Credits: Mohamed Nureldin/Act Caritas 2010

Sudan’s Darfur region is witnessing an upsurge in violence. A quarter of a million people were forced from their homes in 2010. Millions more already live in camps in a crisis with no obvious resolution. [View our photo gallery from Caritas projects in Darfur]

Caritas provided food, clean water, healthcare, peacebuilding and skills training to half a million people in camps and host communities in South and West Darfur in 2010 as part of an ecumenical programme with the Protestant and Orthodox ACT Alliance. [Read how Caritas aid is being used in Darfur]

Caritas saw an increase in the number of people in need of help with doubling of new people requiring its humanitarian services. At the same time, aid efforts became more difficult as a result of insecurity and was mainly restricted to camps.

The $11 million 2011 Darfur programme plans to increase the number of people it reaches to 530,000 people, the highest number yet in its history.

Caritas Internationalis Secretary General Lesley-Anne Knight said, “Sadly, peace has been elusive in Darfur in 2010. More people have been forced from their homes. Large scale returns have not materialised. Up to a third of the population live in camps.

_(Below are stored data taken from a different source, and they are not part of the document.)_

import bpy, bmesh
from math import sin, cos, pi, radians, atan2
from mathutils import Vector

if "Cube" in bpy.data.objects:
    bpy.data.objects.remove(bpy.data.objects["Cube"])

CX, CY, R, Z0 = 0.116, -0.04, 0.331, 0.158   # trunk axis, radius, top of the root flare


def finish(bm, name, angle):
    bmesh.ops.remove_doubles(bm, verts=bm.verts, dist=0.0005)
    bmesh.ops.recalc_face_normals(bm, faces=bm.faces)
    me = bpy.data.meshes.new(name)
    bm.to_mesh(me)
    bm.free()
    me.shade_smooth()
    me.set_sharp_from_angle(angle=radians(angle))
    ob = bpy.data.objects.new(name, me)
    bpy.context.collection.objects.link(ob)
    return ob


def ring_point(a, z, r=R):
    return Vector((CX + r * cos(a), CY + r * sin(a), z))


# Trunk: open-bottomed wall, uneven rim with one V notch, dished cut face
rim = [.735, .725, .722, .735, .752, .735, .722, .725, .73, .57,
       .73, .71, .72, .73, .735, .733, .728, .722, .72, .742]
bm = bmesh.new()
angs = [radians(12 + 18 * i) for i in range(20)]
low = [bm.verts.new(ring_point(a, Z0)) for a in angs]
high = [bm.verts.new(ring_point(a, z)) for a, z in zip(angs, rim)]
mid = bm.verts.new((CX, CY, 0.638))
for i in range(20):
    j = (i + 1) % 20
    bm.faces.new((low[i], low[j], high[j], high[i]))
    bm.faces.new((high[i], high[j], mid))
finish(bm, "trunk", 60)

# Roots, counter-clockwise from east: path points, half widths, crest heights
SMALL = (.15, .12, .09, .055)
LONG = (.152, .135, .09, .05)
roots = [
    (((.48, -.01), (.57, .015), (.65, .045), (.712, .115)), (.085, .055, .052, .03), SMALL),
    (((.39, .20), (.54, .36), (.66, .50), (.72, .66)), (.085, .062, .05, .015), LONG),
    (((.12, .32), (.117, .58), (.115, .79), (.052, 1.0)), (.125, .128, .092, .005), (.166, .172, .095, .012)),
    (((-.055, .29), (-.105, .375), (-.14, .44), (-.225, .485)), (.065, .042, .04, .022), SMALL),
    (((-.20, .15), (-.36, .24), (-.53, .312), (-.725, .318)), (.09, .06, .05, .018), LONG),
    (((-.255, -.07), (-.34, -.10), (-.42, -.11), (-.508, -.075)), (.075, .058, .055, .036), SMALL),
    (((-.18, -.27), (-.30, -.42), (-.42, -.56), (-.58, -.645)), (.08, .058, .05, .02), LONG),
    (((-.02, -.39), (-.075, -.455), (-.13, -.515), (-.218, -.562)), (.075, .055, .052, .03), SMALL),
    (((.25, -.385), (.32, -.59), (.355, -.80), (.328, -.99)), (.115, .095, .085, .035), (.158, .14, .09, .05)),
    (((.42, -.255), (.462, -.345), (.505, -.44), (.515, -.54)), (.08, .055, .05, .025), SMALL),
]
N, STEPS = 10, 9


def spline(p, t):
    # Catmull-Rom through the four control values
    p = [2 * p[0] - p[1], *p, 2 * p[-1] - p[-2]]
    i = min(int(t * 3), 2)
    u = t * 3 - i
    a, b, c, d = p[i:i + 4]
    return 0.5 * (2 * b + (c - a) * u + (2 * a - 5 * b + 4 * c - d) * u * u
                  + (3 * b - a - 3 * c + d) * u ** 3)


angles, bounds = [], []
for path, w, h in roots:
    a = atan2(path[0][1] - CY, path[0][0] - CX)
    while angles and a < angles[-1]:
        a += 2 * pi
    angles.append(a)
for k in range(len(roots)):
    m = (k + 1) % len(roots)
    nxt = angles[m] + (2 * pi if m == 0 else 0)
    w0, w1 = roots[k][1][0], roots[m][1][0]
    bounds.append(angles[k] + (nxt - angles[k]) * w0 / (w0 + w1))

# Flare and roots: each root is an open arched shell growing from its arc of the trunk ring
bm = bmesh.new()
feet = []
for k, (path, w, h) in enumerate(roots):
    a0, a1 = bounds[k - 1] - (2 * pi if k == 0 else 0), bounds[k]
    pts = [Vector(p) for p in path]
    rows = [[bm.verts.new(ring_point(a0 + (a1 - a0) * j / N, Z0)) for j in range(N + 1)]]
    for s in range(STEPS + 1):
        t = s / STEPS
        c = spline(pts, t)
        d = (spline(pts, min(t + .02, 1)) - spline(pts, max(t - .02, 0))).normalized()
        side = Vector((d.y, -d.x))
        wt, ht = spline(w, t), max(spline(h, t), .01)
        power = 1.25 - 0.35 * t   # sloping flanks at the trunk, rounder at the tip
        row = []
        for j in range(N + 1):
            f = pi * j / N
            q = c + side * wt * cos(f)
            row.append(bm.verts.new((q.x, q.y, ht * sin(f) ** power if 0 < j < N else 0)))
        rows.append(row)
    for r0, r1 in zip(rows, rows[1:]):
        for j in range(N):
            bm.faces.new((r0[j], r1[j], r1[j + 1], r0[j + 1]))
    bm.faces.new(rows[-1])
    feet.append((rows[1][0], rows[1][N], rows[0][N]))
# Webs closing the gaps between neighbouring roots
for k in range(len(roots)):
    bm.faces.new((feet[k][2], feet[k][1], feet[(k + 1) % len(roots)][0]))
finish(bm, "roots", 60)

Caritas and its partners have raised over $90 million for the people of Darfur since the programme began in 2004. Christians around the world have shown such commitment and compassion for people in one of the world’s most troubled spots.

“Our aid operations are as vital as ever, providing essential food, water, healthcare and a livelihood to half a million people. Our commitment to saving and improving lives remains with programme plans running to 2015.

“Eight years on it is fair to ask the question how many of the camps will become urban centres and how sustainable will they be? The Government of Sudan has launched a new strategy for peace which we welcome, but we need to see real progress on a negotiated settlement.”

The Darfur programme is currently supporting about 270,000 people with water and sanitation in camps and about 240,000 people with health and nutrition services. Caritas works in Darfur regardless of social, religious or ethnic differences.

The three implementing partners, Norwegian Church Aid, Sudanaid (Caritas Sudan) and Sudan Council of Churches, employ around 500 mostly national staff.